**Work to be completed**
In your copy, reproduce the entries exactly as they are, minus the images.

(Records from a collection)
↓↓↓

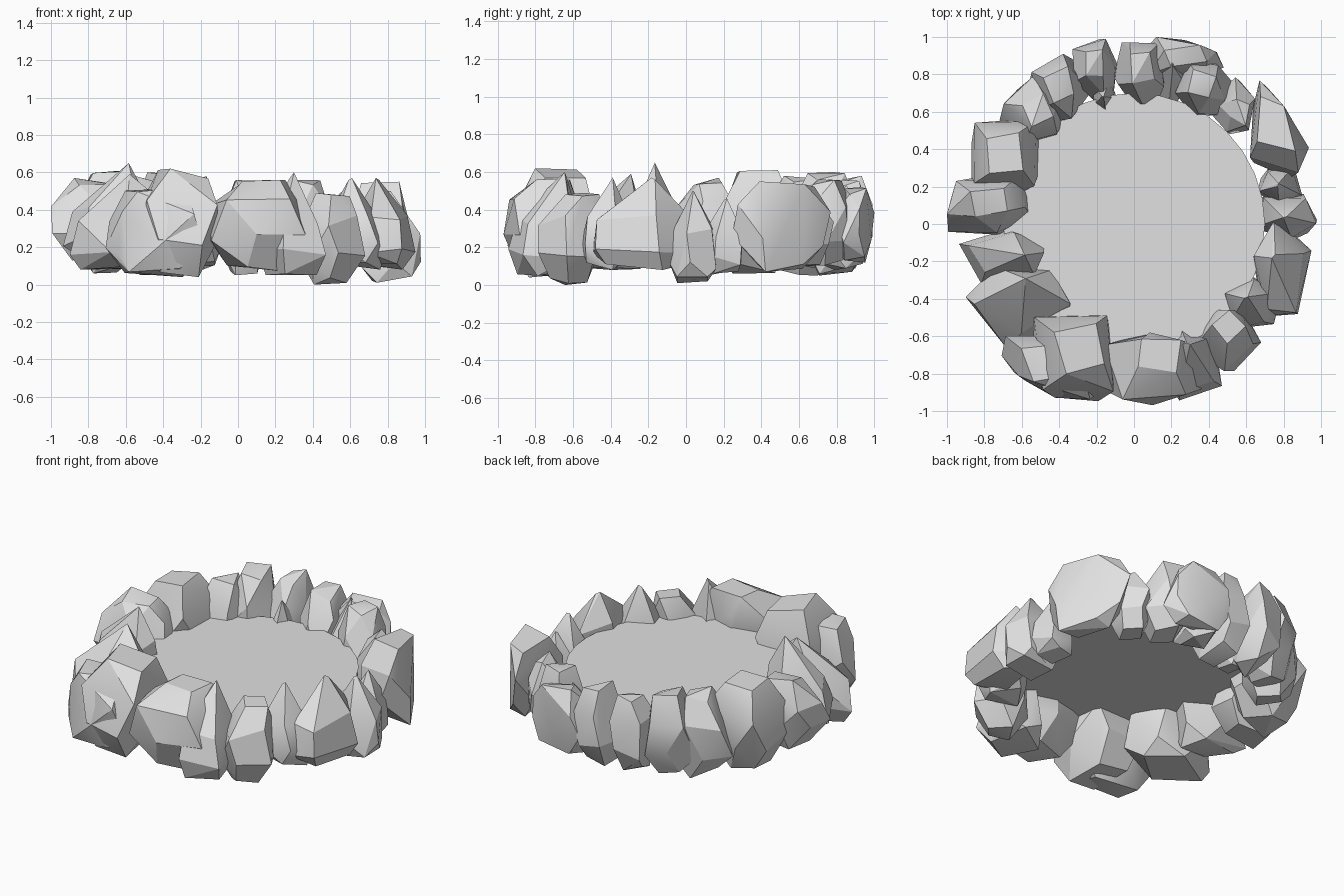
import bpy
import bmesh
import math
import random
from mathutils import Vector

default_cube = bpy.data.objects.get("Cube")
if default_cube:
    bpy.data.objects.remove(default_cube, do_unlink=True)

stone = bpy.data.materials.new("stone grey")
stone.use_nodes = True
stone.diffuse_color = (0.75, 0.75, 0.75, 1)
stone.node_tree.nodes["Principled BSDF"].inputs["Base Color"].default_value = stone.diffuse_color

# Each outline is a stack of rings: height, width, number of corners
OUTLINES = {
    "boulder": [(0, 0.55, 4), (0.3, 1, 6), (0.7, 0.95, 5), (1, 0.5, 4)],
    "spike": [(0, 0.7, 4), (0.2, 1, 5), (0.58, 0.88, 5), (1, 0.06, 2)],
    "block": [(0, 0.6, 4), (0.3, 1, 6), (0.68, 1, 4), (1, 0.6, 4)],
}
RING_RADIUS = 1.02

# Rocks in hundredths: x low, x high, y low, y high, z low, z high, peak x, peak y
BOULDERS = [
    (-33, -9, 66, 99, 6, 58, -21, 88),
    (-11, 16, 62, 97, 5, 56, 4, 84),
    (22, 54, 57, 87, 10, 56, 36, 75),
    (42, 65, 48, 79, 10, 50, 57, 62),
    (32, 68, -82, -46, 0, 49, 52, -56),
    (-18, 36, -99, -58, 7, 56, 13, -70),
    (-100, -55, -6, 25, 13, 57, -78, 12),
    (-72, -35, 40, 79, 5, 58, -52, 61),
    (-57, -24, 53, 91, 8, 60, -39, 76),
]
SPIKES = [
    (-22, -9, 56, 80, 10, 48, -16, 69),
    (10, 28, 62, 95, 8, 53, 20, 82),
    (66, 90, 8, 30, 5, 46, 78, 20),
    (66, 98, -9, 16, 1, 50, 80, 4),
    (48, 79, -56, -28, 8, 57, 60, -38),
    (10, 47, -95, -57, 5, 60, 29, -66),
    (-94, -48, -32, -3, 10, 65, -59, -17),
    (64, 95, -50, 2, 8, 57, 76, -15),
    (-90, -34, -67, -22, 8, 59, -60, -34),
]
BLOCKS = [
    (8, 48, 78, 100, 12, 52, 28, 90),
    (62, 100, 24, 78, 7, 55, 77, 54),
    (-72, -18, -97, -60, 4, 52, -43, -72),
    (-55, -11, -96, -49, 4, 62, -29, -66),
    (-87, -50, 15, 55, 6, 61, -68, 37),
]


def finish(bm, name):
    mesh = bpy.data.meshes.new(name)
    bm.to_mesh(mesh)
    bm.free()
    mesh.materials.append(stone)
    obj = bpy.data.objects.new(name, mesh)
    bpy.context.collection.objects.link(obj)
    return obj


def rock_points(kind, facing, rng):
    """Rough rings of corners, squared off and turned by the facing angle."""
    points = []
    for height, width, corners in OUTLINES[kind]:
        start = math.pi / 4 + rng.uniform(-0.3, 0.3)
        for i in range(corners):
            a = start + math.tau * (i + rng.uniform(-0.1, 0.1)) / corners
            c, s = math.cos(a), math.sin(a)
            reach = width * rng.uniform(0.9, 1.06) / (c**6 + s**6) ** (1 / 6)
            points.append(Vector((
                reach * math.cos(a + facing),
                reach * math.sin(a + facing),
                height + rng.uniform(-0.07, 0.07))))
    return points


def add_rock(kind, numbers, name, rng):
    low = Vector(numbers[0:6:2]) / 100
    high = Vector(numbers[1:6:2]) / 100
    middle = (low + high) / 2
    lean = Vector(numbers[6:]) / 100 - middle.xy
    facing = 0 if kind == "block" else math.atan2(middle.y, middle.x)
    points = rock_points(kind, facing, rng)
    # Fit the rough shape into its bounds
    for axis in range(3):
        values = [p[axis] for p in points]
        base, span = min(values), max(values) - min(values)
        for p in points:
            p[axis] = low[axis] + (p[axis] - base) / span * (high[axis] - low[axis])
    # Lean the upper part toward the peak, staying within the bounds and the ring
    for p in points:
        rise = ((p.z - low.z) / (high.z - low.z)) ** 2
        for axis in range(2):
            p[axis] = min(max(p[axis] + lean[axis] * rise, low[axis]), high[axis])
        p.xy *= min(1, RING_RADIUS / p.xy.length)
    bm = bmesh.new()
    for p in points:
        bm.verts.new(p)
    hull = bmesh.ops.convex_hull(bm, input=bm.verts[:])
    loose = {g for g in hull["geom_interior"] + hull["geom_unused"]
             if isinstance(g, bmesh.types.BMVert)}
    bmesh.ops.delete(bm, geom=list(loose), context="VERTS")
    # Merge nearly level triangles into broad chipped facets
    bmesh.ops.dissolve_limit(bm, angle_limit=math.radians(12),
                             verts=bm.verts[:], edges=bm.edges[:])
    bmesh.ops.recalc_face_normals(bm, faces=bm.faces[:])
    return finish(bm, name)


# Ring of rocks
rng = random.Random(5)
rocks = []
for kind, entries in (("boulder", BOULDERS), ("spike", SPIKES), ("block", BLOCKS)):
    for number, numbers in enumerate(entries, 1):
        rocks.append(add_rock(kind, numbers, f"{kind}_{number}", rng))

bpy.ops.object.select_all(action="DESELECT")
for rock in rocks:
    rock.select_set(True)
bpy.context.view_layer.objects.active = rocks[0]
bpy.ops.object.shade_smooth_by_angle(angle=math.radians(25))

# Flat surface held inside the ring
bm = bmesh.new()
bmesh.ops.create_circle(bm, cap_ends=True, segments=32, radius=0.7)
surface = finish(bm, "inner_surface")
surface.location.z = 0.36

↑↑↑

**Task response**
import bpy
import bmesh
import math
import random
from mathutils import Vector

default_cube = bpy.data.objects.get("Cube")
if default_cube:
    bpy.data.objects.remove(default_cube, do_unlink=True)

stone = bpy.data.materials.new("stone grey")
stone.use_nodes = True
stone.diffuse_color = (0.75, 0.75, 0.75, 1)
stone.node_tree.nodes["Principled BSDF"].inputs["Base Color"].default_value = stone.diffuse_color

# Each outline is a stack of rings: height, width, number of corners
OUTLINES = {
    "boulder": [(0, 0.55, 4), (0.3, 1, 6), (0.7, 0.95, 5), (1, 0.5, 4)],
    "spike": [(0, 0.7, 4), (0.2, 1, 5), (0.58, 0.88, 5), (1, 0.06, 2)],
    "block": [(0, 0.6, 4), (0.3, 1, 6), (0.68, 1, 4), (1, 0.6, 4)],
}
RING_RADIUS = 1.02

# Rocks in hundredths: x low, x high, y low, y high, z low, z high, peak x, peak y
BOULDERS = [
    (-33, -9, 66, 99, 6, 58, -21, 88),
    (-11, 16, 62, 97, 5, 56, 4, 84),
    (22, 54, 57, 87, 10, 56, 36, 75),
    (42, 65, 48, 79, 10, 50, 57, 62),
    (32, 68, -82, -46, 0, 49, 52, -56),
    (-18, 36, -99, -58, 7, 56, 13, -70),
    (-100, -55, -6, 25, 13, 57, -78, 12),
    (-72, -35, 40, 79, 5, 58, -52, 61),
    (-57, -24, 53, 91, 8, 60, -39, 76),
]
SPIKES = [
    (-22, -9, 56, 80, 10, 48, -16, 69),
    (10, 28, 62, 95, 8, 53, 20, 82),
    (66, 90, 8, 30, 5, 46, 78, 20),
    (66, 98, -9, 16, 1, 50, 80, 4),
    (48, 79, -56, -28, 8, 57, 60, -38),
    (10, 47, -95, -57, 5, 60, 29, -66),
    (-94, -48, -32, -3, 10, 65, -59, -17),
    (64, 95, -50, 2, 8, 57, 76, -15),
    (-90, -34, -67, -22, 8, 59, -60, -34),
]
BLOCKS = [
    (8, 48, 78, 100, 12, 52, 28, 90),
    (62, 100, 24, 78, 7, 55, 77, 54),
    (-72, -18, -97, -60, 4, 52, -43, -72),
    (-55, -11, -96, -49, 4, 62, -29, -66),
    (-87, -50, 15, 55, 6, 61, -68, 37),
]


def finish(bm, name):
    mesh = bpy.data.meshes.new(name)
    bm.to_mesh(mesh)
    bm.free()
    mesh.materials.append(stone)
    obj = bpy.data.objects.new(name, mesh)
    bpy.context.collection.objects.link(obj)
    return obj


def rock_points(kind, facing, rng):
    """Rough rings of corners, squared off and turned by the facing angle."""
    points = []
    for height, width, corners in OUTLINES[kind]:
        start = math.pi / 4 + rng.uniform(-0.3, 0.3)
        for i in range(corners):
            a = start + math.tau * (i + rng.uniform(-0.1, 0.1)) / corners
            c, s = math.cos(a), math.sin(a)
            reach = width * rng.uniform(0.9, 1.06) / (c**6 + s**6) ** (1 / 6)
            points.append(Vector((
                reach * math.cos(a + facing),
                reach * math.sin(a + facing),
                height + rng.uniform(-0.07, 0.07))))
    return points


def add_rock(kind, numbers, name, rng):
    low = Vector(numbers[0:6:2]) / 100
    high = Vector(numbers[1:6:2]) / 100
    middle = (low + high) / 2
    lean = Vector(numbers[6:]) / 100 - middle.xy
    facing = 0 if kind == "block" else math.atan2(middle.y, middle.x)
    points = rock_points(kind, facing, rng)
    # Fit the rough shape into its bounds
    for axis in range(3):
        values = [p[axis] for p in points]
        base, span = min(values), max(values) - min(values)
        for p in points:
            p[axis] = low[axis] + (p[axis] - base) / span * (high[axis] - low[axis])
    # Lean the upper part toward the peak, staying within the bounds and the ring
    for p in points:
        rise = ((p.z - low.z) / (high.z - low.z)) ** 2
        for axis in range(2):
            p[axis] = min(max(p[axis] + lean[axis] * rise, low[axis]), high[axis])
        p.xy *= min(1, RING_RADIUS / p.xy.length)
    bm = bmesh.new()
    for p in points:
        bm.verts.new(p)
    hull = bmesh.ops.convex_hull(bm, input=bm.verts[:])
    loose = {g for g in hull["geom_interior"] + hull["geom_unused"]
             if isinstance(g, bmesh.types.BMVert)}
    bmesh.ops.delete(bm, geom=list(loose), context="VERTS")
    # Merge nearly level triangles into broad chipped facets
    bmesh.ops.dissolve_limit(bm, angle_limit=math.radians(12),
                             verts=bm.verts[:], edges=bm.edges[:])
    bmesh.ops.recalc_face_normals(bm, faces=bm.faces[:])
    return finish(bm, name)


# Ring of rocks
rng = random.Random(5)
rocks = []
for kind, entries in (("boulder", BOULDERS), ("spike", SPIKES), ("block", BLOCKS)):
    for number, numbers in enumerate(entries, 1):
        rocks.append(add_rock(kind, numbers, f"{kind}_{number}", rng))

bpy.ops.object.select_all(action="DESELECT")
for rock in rocks:
    rock.select_set(True)
bpy.context.view_layer.objects.active = rocks[0]
bpy.ops.object.shade_smooth_by_angle(angle=math.radians(25))

# Flat surface held inside the ring
bm = bmesh.new()
bmesh.ops.create_circle(bm, cap_ends=True, segments=32, radius=0.7)
surface = finish(bm, "inner_surface")
surface.location.z = 0.36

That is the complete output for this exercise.